Task directions
Count, in the entries below, the lines in which "name" occurs. Give the number, nothing more.

[Dataset content — start]

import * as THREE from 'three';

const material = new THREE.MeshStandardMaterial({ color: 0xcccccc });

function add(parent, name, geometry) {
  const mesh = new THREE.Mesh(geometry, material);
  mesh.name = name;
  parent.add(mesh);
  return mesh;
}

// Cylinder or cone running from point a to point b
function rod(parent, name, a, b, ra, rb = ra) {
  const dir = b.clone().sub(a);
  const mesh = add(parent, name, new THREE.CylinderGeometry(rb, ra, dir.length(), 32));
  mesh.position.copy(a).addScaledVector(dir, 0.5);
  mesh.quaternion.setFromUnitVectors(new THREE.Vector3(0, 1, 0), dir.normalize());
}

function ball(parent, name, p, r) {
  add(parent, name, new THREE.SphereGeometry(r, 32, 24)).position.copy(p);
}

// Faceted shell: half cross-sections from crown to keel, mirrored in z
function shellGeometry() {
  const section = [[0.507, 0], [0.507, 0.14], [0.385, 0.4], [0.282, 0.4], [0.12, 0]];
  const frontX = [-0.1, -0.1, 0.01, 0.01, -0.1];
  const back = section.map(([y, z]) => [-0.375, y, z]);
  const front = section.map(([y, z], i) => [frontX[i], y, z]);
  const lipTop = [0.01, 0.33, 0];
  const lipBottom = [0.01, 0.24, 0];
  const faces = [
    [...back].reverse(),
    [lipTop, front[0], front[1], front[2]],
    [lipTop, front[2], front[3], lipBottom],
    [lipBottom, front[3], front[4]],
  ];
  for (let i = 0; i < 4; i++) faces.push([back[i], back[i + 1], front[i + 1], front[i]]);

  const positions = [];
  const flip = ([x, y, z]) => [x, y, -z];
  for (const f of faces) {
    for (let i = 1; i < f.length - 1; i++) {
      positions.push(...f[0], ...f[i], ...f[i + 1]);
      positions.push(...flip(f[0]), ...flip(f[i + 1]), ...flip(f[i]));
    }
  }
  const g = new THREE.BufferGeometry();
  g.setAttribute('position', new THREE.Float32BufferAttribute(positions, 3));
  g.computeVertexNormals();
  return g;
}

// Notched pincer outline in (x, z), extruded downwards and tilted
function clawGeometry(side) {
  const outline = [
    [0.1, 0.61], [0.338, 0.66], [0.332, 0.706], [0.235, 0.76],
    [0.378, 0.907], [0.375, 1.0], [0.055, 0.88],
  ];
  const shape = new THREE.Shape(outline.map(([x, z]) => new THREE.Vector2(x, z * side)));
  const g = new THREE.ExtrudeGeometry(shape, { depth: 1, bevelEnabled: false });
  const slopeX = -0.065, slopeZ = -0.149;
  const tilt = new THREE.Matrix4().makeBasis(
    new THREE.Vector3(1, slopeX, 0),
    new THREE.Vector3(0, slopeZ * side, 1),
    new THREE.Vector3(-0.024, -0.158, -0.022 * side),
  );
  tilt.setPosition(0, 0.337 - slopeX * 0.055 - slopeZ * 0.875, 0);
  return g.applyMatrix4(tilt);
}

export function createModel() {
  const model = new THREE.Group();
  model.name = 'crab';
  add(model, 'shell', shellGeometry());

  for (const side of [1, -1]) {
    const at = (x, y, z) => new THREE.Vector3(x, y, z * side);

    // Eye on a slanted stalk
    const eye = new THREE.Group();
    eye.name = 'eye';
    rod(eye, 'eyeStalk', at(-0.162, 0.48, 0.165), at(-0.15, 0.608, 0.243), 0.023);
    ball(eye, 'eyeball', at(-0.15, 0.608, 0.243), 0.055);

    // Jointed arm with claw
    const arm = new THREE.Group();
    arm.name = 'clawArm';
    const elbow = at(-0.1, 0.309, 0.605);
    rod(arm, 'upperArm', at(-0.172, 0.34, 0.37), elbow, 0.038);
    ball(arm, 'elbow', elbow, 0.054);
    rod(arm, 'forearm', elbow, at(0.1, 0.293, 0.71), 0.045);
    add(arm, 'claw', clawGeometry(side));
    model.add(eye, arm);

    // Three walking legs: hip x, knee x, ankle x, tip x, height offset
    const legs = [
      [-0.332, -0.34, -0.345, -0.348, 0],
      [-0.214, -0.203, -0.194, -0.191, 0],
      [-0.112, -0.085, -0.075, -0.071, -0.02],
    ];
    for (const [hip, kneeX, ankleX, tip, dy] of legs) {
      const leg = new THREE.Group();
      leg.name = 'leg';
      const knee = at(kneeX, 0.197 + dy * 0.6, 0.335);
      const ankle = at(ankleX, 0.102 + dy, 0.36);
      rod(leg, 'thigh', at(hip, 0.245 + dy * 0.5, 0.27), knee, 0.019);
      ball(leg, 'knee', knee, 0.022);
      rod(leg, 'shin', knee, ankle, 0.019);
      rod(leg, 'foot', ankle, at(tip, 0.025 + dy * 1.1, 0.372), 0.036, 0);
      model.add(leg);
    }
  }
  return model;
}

[Dataset content — finish]

Written answer
10